Research output: Contribution to journalReview articlepeer-review

Abstract

Background: Evidence comparing premixed insulin analogues (a mixture of rapid-acting and intermediate-acting insulin analogues) with other antidiabetic agents is urgently required to guide appropriate therapy. Purpose: To summarize the English-language literature on the effectiveness and safety of premixed insulin analogues compared with other antidiabetic agents in adults with type 2 diabetes. Data Sources: The authors searched MEDLINE, EMBASE, CINAHL, and the Cochrane Central Register of Controlled Trials from inception to February 2008 and sought unpublished data from the U.S. Food and Drug Administration, European Medicines Agency, and industry. Study Selection: Studies with control groups that compared premixed insulin analogues with another antidiabetic medication in adults with type 2 diabetes. Data Extraction: 2 reviewers using standardized protocols performed serial abstraction. Data Synthesis: Evidence from clinical trials was inconclusive for clinical outcomes, such as mortality. Therefore, the review focused on intermediate outcomes. Premixed insulin analogues were similar to premixed human insulin in decreasing fasting glucose levels, hemoglobin A1c levels, and the incidence of hypoglycemia but were more effective in decreasing postprandial glucose levels (mean difference, -1.1 mmol/L; 95% CI, -1.4 to -0.7 mmol/L [-19.2 mg/dL; 95% CI, -25.9 to -12.5 mg/dL]). Compared with long-acting insulin analogues, premixed insulin analogues were superior in decreasing postprandial glucose levels (mean difference, -1.5 mmol/L; CI, -1.9 to -1.2 mmol/L [-27.9 mg/dL; CI, -34.3 to -21.5 mg/dL]) and hemoglobin A1c levels (mean difference, -0.39% [CI, -0.50% to -0.28%]) but were inferior in decreasing fasting glucose levels (mean difference, 0.7 mmol/L; CI, 0.3 to 1.0 mmol/L [12.0 mg/dL; CI, 6.0 to 18.1 mg/dL]) and were associated with a higher incidence of hypoglycemia. Compared with noninsulin antidiabetic agents, premixed insulin analogues were more effective in decreasing fasting glucose levels (mean difference, -1.1 mmol/L; CI, -1.7 to -0.6 mmol/L [-20.5 mg/dL; CI, -29.9 to -11.2 mg/dL]), postprandial glucose levels (mean difference, -2.1 mmol/L; CI, -3.4 to -0.8 mmol/L [-37.4 mg/dL; CI, -61.0 to -13.7 mg/dL]), and hemoglobin A1c levels (mean difference, -0.49% [CI, -0.86% to -0.12%]) but were associated with a higher incidence of hypoglycemia. Limitations: The literature search was restricted to studies published in English. Data on clinical outcomes were limited. The small number of studies for each comparison limited assessment of between-study heterogeneity. Conclusion: Premixed insulin analogues provide glycemic control similar to that of premixed human insulin and may provide tighter glycemic control than long-acting insulin analogues and noninsulin antidiabetic agents.

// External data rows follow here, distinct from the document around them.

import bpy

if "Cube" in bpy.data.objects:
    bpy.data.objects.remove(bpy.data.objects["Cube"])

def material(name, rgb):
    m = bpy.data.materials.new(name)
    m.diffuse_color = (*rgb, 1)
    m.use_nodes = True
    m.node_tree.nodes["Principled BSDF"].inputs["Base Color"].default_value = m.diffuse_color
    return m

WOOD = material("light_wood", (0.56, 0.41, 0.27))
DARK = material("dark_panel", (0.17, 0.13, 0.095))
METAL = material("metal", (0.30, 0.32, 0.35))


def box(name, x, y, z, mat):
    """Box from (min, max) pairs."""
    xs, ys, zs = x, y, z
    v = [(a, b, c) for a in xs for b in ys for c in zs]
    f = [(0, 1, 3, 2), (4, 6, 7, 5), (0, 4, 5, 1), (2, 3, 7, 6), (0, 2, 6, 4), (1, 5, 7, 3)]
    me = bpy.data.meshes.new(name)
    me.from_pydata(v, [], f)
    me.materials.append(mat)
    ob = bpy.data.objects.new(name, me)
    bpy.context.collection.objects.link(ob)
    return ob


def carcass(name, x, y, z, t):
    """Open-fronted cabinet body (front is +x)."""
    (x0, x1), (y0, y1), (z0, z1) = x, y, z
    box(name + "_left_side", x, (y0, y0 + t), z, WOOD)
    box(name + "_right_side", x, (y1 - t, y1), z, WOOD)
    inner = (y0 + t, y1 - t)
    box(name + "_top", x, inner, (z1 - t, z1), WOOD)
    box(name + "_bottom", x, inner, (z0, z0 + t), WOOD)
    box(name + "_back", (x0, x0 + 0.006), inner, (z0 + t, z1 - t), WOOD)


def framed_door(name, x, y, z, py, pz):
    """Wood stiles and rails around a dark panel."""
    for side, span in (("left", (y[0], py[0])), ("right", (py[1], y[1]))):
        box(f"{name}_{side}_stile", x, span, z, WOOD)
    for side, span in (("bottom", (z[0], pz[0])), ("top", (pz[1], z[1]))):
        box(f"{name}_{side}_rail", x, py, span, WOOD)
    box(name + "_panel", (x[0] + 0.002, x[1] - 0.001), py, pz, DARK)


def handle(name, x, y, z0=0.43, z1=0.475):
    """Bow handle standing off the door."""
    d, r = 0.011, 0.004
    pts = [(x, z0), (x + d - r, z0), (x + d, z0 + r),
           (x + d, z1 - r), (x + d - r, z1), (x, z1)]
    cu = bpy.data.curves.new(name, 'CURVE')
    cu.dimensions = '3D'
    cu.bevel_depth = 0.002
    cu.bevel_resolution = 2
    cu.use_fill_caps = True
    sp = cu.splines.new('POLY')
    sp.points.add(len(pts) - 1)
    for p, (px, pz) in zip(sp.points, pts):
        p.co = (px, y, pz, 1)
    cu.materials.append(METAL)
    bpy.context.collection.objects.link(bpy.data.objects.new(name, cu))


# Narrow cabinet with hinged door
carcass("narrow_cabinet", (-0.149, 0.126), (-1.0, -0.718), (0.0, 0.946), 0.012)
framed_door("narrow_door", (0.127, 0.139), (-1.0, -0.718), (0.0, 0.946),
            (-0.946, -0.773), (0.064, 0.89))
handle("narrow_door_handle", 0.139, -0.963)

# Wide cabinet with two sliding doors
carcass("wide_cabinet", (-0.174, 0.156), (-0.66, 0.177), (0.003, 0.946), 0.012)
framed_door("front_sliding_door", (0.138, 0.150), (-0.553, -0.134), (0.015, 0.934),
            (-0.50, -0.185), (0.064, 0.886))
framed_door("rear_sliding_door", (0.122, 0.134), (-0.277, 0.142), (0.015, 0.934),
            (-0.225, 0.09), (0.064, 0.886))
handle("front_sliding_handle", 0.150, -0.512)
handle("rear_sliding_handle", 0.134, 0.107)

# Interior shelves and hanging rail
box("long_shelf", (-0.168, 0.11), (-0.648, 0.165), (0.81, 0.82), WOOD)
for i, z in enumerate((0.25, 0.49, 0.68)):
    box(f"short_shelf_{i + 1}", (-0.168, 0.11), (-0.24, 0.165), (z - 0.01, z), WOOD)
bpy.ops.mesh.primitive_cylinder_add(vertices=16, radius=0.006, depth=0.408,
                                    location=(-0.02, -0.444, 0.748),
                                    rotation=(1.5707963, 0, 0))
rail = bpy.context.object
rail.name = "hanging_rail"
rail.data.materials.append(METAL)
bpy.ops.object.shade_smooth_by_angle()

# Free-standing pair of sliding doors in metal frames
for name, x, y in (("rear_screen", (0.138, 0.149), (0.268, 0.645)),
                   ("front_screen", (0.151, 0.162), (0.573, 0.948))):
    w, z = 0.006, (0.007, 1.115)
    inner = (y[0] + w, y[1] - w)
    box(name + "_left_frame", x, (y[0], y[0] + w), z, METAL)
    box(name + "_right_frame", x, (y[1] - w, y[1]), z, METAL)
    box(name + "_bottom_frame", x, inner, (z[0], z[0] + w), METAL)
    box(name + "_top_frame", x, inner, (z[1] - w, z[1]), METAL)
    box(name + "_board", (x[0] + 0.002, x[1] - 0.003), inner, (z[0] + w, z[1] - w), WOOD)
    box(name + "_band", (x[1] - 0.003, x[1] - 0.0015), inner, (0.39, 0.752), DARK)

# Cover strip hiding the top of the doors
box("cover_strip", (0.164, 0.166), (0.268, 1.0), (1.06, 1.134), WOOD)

Original languageEnglish (US)
Pages (from-to)549-559
Number of pages11
JournalAnnals of internal medicine
Volume149
Issue number8
DOIs
StatePublished - Oct 21 2008

ASJC Scopus subject areas

  • Internal Medicine

Fingerprint Dive into the research topics of 'Systematic review: Comparative effectiveness and safety of premixed insulin analogues in type 2 diabetes'. Together they form a unique fingerprint.

Cite this